Saved data entries

========================================================================

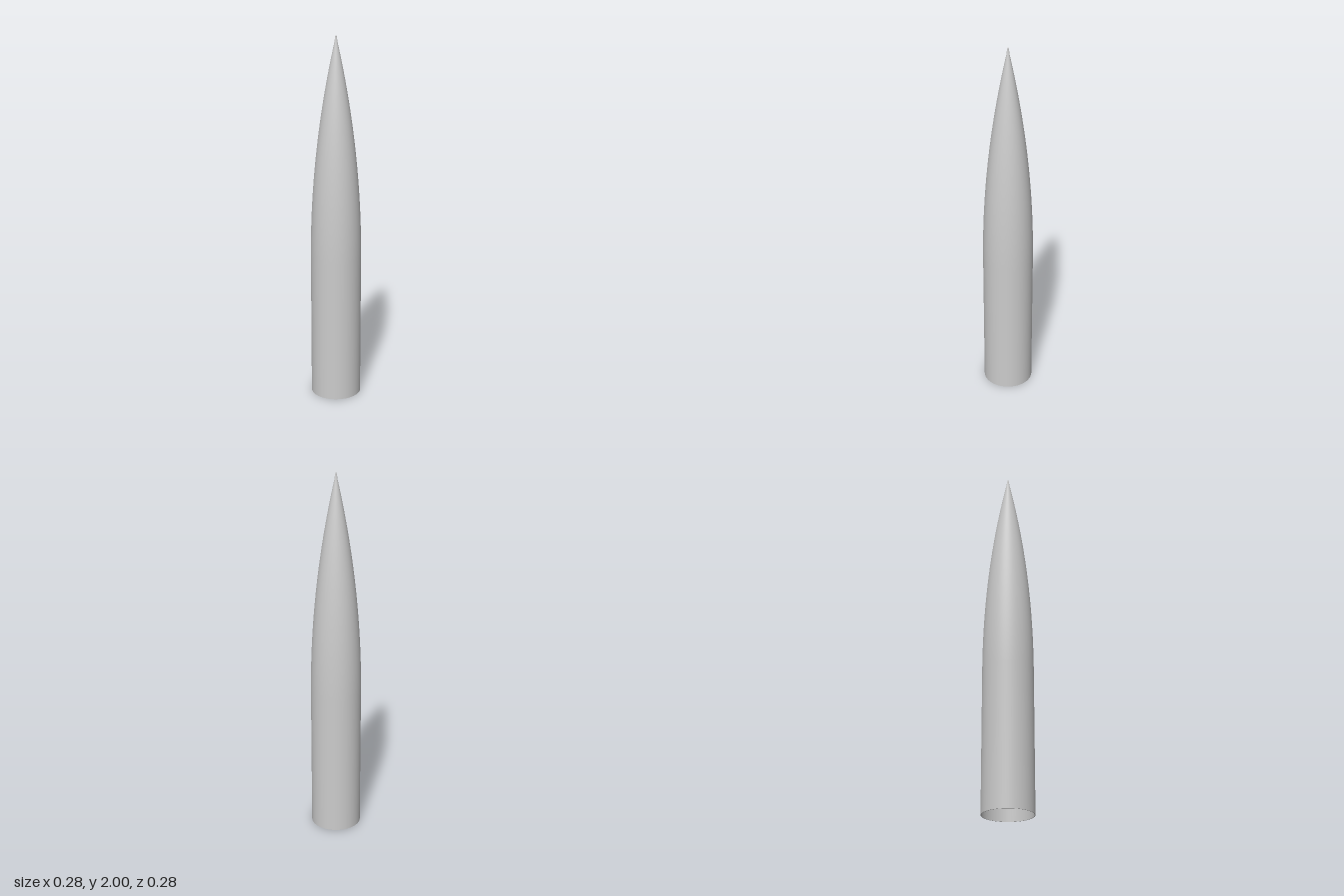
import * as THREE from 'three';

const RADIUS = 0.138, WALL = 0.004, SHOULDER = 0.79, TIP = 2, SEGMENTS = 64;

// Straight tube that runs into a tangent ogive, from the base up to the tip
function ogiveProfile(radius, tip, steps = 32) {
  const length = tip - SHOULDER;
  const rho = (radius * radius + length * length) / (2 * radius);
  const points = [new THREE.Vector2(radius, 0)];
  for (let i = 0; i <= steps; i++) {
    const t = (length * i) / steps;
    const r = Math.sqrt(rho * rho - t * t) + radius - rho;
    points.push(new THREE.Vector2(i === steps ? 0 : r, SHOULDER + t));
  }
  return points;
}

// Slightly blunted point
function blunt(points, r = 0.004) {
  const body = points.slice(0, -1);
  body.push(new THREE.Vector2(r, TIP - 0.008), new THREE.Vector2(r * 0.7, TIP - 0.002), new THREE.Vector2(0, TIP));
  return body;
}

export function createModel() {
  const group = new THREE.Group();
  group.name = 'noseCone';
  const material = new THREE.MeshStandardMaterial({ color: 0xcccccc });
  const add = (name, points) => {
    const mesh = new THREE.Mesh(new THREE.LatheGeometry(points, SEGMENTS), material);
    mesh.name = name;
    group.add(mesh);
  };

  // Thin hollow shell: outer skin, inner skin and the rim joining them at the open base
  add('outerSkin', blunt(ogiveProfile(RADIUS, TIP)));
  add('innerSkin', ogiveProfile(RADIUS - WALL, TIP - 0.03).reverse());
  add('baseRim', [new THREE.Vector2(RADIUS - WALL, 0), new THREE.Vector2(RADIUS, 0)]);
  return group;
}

========================================================================

Required work
From the records above, give again exactly the lines running from the line with "const t = (length * i) / steps;" to the line with "const material = new", inclusive.

Task output
    const t = (length * i) / steps;
    const r = Math.sqrt(rho * rho - t * t) + radius - rho;
    points.push(new THREE.Vector2(i === steps ? 0 : r, SHOULDER + t));
  }
  return points;
}

// Slightly blunted point
function blunt(points, r = 0.004) {
  const body = points.slice(0, -1);
  body.push(new THREE.Vector2(r, TIP - 0.008), new THREE.Vector2(r * 0.7, TIP - 0.002), new THREE.Vector2(0, TIP));
  return body;
}

export function createModel() {
  const group = new THREE.Group();
  group.name = 'noseCone';
  const material = new THREE.MeshStandardMaterial({ color: 0xcccccc });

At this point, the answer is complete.